Action item> Nothing below is to be printed except the lines between the line holding "-0.165, -0.13, WALL, 0.2))" and the line holding "poly.use_smooth = False", inclusive, each exactly as it appears.

(Source records)
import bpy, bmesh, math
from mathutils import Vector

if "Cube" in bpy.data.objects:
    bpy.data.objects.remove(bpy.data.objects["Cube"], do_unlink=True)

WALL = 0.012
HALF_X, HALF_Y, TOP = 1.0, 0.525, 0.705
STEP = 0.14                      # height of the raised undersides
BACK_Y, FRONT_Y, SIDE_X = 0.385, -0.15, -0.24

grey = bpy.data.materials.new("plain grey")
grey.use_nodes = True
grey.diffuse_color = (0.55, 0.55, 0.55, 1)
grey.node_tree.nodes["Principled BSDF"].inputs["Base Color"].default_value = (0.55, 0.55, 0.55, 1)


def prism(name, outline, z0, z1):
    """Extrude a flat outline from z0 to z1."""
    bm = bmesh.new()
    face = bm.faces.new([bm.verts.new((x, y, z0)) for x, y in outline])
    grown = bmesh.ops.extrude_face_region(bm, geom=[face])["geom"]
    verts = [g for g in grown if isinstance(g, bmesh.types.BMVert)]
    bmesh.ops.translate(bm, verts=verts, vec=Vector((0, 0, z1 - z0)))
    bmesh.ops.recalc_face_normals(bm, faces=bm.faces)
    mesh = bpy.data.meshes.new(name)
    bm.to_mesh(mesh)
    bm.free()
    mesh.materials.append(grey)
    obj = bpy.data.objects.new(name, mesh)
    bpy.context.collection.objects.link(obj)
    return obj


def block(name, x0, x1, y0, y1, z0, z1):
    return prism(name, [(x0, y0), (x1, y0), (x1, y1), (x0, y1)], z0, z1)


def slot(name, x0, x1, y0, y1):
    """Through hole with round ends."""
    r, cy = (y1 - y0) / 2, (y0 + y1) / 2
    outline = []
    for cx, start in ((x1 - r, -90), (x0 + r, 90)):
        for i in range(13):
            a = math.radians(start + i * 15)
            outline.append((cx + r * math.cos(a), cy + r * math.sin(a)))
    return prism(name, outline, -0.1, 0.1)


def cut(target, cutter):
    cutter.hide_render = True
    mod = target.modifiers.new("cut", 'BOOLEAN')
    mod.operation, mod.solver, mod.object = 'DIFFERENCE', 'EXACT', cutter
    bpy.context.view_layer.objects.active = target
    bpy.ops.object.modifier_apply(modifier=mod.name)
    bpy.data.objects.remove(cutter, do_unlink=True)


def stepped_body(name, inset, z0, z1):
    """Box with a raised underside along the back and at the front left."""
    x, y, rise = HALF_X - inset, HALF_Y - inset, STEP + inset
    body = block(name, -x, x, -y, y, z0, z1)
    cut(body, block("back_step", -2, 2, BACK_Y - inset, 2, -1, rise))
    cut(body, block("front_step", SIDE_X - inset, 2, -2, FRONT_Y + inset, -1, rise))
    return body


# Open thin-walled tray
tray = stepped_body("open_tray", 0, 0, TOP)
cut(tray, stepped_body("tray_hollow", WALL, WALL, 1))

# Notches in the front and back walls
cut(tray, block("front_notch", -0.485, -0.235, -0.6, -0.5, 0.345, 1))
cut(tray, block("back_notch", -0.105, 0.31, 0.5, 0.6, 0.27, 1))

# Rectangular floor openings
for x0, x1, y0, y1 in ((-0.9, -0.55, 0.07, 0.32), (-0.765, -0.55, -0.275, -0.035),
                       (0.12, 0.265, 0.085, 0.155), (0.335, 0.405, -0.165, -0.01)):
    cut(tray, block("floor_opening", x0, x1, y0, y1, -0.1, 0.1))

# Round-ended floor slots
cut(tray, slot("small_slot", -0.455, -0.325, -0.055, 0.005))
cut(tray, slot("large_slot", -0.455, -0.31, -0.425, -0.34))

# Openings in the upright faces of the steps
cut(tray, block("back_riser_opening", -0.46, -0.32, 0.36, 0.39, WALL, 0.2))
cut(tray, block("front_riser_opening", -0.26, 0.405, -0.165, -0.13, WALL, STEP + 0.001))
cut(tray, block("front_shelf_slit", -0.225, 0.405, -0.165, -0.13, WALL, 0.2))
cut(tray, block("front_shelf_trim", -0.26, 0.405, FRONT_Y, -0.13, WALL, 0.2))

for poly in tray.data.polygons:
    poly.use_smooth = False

* * *

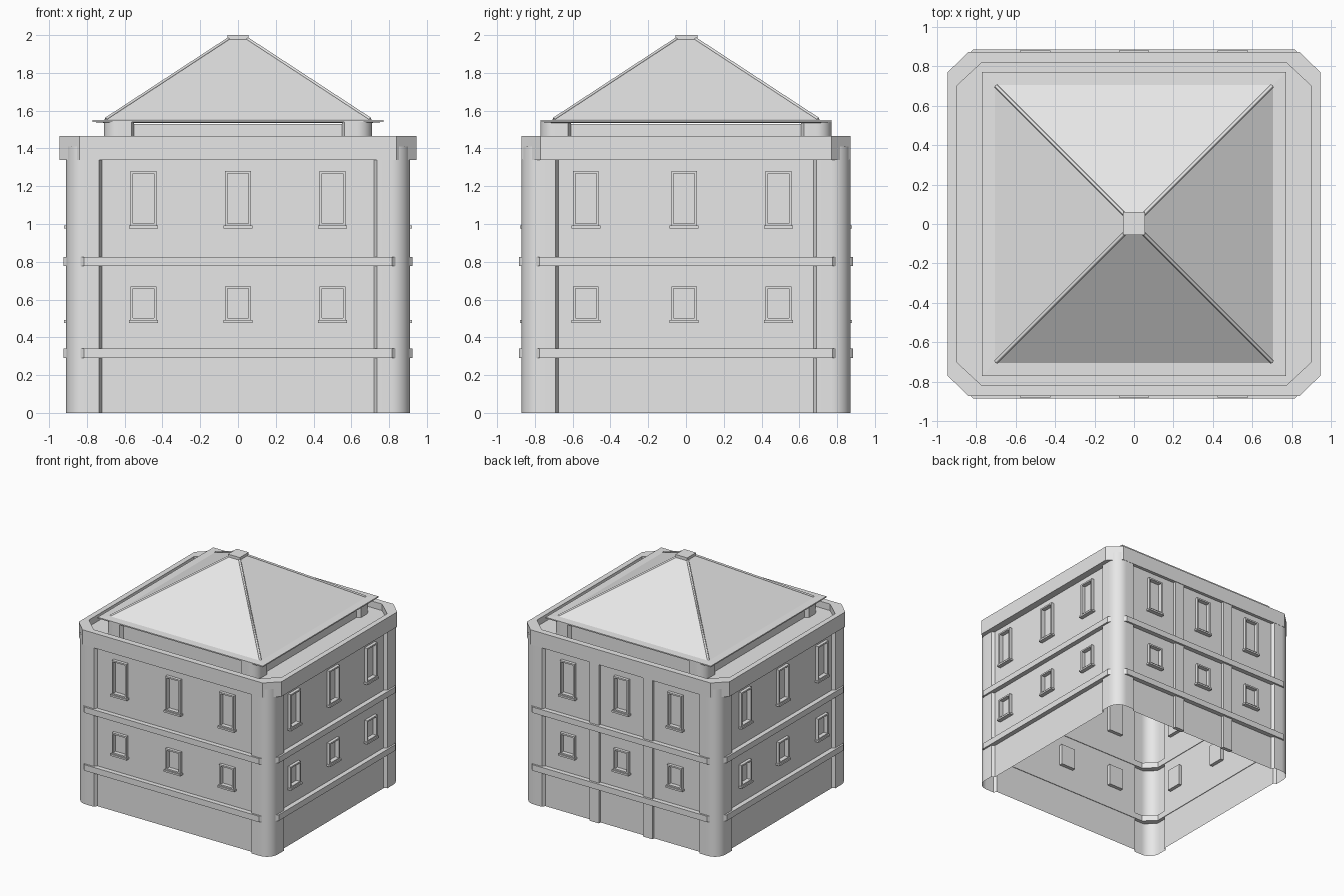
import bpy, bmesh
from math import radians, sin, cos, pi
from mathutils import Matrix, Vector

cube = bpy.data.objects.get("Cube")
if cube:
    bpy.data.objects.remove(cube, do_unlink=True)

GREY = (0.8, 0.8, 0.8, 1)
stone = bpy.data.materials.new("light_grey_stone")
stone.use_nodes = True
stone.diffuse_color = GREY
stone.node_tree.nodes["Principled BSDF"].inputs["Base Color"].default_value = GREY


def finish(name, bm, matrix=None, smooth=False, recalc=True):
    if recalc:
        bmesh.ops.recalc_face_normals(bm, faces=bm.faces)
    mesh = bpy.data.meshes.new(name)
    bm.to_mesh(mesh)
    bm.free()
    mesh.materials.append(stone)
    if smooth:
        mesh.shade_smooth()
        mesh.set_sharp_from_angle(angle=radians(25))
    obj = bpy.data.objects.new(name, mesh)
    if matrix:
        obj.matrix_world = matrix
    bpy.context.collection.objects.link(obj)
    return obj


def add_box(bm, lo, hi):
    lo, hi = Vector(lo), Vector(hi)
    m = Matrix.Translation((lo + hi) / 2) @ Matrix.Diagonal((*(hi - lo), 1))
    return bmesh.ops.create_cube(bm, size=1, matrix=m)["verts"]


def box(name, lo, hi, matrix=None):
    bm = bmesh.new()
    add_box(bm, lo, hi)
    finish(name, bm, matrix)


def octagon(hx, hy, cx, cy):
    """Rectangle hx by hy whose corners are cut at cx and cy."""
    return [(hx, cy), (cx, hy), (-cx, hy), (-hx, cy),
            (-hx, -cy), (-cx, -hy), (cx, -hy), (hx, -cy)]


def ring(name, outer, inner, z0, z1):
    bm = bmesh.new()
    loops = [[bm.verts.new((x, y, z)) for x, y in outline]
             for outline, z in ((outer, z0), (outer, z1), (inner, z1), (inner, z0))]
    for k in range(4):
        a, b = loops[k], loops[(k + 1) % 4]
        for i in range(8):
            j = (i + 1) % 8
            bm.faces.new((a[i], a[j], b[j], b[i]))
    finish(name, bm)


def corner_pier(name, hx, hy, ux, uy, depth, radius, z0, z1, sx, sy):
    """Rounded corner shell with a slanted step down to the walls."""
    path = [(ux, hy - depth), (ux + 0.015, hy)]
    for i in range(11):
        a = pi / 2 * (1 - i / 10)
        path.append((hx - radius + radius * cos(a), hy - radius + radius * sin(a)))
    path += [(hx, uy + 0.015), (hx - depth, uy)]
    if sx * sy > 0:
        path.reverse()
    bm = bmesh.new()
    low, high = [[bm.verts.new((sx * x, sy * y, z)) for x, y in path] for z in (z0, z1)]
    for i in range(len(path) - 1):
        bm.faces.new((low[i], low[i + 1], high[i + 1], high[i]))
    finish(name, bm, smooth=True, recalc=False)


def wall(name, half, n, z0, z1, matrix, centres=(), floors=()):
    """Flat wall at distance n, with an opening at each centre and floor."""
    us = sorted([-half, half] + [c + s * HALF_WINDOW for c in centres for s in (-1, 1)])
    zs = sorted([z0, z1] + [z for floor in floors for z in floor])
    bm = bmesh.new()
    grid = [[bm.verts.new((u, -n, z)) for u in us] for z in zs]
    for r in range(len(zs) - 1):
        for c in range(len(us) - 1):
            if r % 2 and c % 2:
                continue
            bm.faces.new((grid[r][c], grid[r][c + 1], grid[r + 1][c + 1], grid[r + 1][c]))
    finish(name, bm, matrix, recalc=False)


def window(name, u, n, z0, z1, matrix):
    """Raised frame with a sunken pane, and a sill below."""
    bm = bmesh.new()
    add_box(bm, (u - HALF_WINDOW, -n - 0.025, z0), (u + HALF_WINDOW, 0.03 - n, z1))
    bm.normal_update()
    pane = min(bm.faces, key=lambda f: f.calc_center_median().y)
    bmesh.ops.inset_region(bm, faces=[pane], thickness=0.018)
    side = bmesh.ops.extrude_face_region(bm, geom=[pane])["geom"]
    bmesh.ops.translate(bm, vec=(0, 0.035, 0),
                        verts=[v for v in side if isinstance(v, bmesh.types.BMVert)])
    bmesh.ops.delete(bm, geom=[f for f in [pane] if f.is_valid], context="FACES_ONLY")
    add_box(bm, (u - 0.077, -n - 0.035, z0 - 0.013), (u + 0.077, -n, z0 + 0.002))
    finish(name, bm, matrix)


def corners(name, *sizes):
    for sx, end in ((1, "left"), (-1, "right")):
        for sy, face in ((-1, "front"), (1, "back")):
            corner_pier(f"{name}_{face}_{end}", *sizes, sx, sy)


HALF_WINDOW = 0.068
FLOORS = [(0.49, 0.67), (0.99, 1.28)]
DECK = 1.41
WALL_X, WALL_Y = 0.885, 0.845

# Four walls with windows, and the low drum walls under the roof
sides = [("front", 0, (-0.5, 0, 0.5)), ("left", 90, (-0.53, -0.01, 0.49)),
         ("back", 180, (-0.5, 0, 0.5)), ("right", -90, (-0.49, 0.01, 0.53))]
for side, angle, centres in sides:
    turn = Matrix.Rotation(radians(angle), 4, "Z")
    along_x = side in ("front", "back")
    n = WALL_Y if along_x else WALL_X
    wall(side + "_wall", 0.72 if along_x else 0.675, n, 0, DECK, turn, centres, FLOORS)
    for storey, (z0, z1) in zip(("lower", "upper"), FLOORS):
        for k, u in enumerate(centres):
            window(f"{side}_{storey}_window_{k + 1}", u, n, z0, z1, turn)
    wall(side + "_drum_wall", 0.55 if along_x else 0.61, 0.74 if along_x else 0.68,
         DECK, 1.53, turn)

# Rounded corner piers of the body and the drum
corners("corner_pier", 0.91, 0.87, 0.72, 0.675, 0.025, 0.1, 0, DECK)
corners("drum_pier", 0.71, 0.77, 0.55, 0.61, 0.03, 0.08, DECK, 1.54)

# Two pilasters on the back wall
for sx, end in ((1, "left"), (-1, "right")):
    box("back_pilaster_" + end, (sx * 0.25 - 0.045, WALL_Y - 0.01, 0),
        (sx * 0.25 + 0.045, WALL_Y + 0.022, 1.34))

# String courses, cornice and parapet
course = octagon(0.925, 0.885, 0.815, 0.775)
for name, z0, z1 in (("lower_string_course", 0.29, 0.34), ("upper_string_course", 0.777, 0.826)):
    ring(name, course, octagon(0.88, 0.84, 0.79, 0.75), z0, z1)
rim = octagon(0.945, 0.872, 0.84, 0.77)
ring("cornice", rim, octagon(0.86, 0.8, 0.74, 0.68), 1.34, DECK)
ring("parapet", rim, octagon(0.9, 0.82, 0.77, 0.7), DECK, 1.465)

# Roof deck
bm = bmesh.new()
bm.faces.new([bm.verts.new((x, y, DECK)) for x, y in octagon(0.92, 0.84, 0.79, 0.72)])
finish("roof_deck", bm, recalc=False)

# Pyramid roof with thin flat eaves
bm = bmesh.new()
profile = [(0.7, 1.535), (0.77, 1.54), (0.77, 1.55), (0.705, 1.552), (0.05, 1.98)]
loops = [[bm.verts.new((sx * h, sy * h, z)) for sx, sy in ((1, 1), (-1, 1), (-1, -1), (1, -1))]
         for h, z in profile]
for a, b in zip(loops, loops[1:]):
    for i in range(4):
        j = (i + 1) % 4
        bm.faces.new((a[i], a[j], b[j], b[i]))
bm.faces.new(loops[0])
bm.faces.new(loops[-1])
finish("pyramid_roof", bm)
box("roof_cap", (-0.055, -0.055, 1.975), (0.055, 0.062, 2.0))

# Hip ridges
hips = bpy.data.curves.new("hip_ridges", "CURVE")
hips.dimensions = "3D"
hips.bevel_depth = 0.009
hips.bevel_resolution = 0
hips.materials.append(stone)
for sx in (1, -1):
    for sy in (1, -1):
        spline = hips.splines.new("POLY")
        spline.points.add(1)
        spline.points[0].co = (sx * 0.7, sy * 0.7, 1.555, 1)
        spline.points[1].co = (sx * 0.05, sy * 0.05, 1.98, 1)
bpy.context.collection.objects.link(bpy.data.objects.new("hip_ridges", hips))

Written solution>
cut(tray, block("front_shelf_slit", -0.225, 0.405, -0.165, -0.13, WALL, 0.2))
cut(tray, block("front_shelf_trim", -0.26, 0.405, FRONT_Y, -0.13, WALL, 0.2))

for poly in tray.data.polygons:
    poly.use_smooth = False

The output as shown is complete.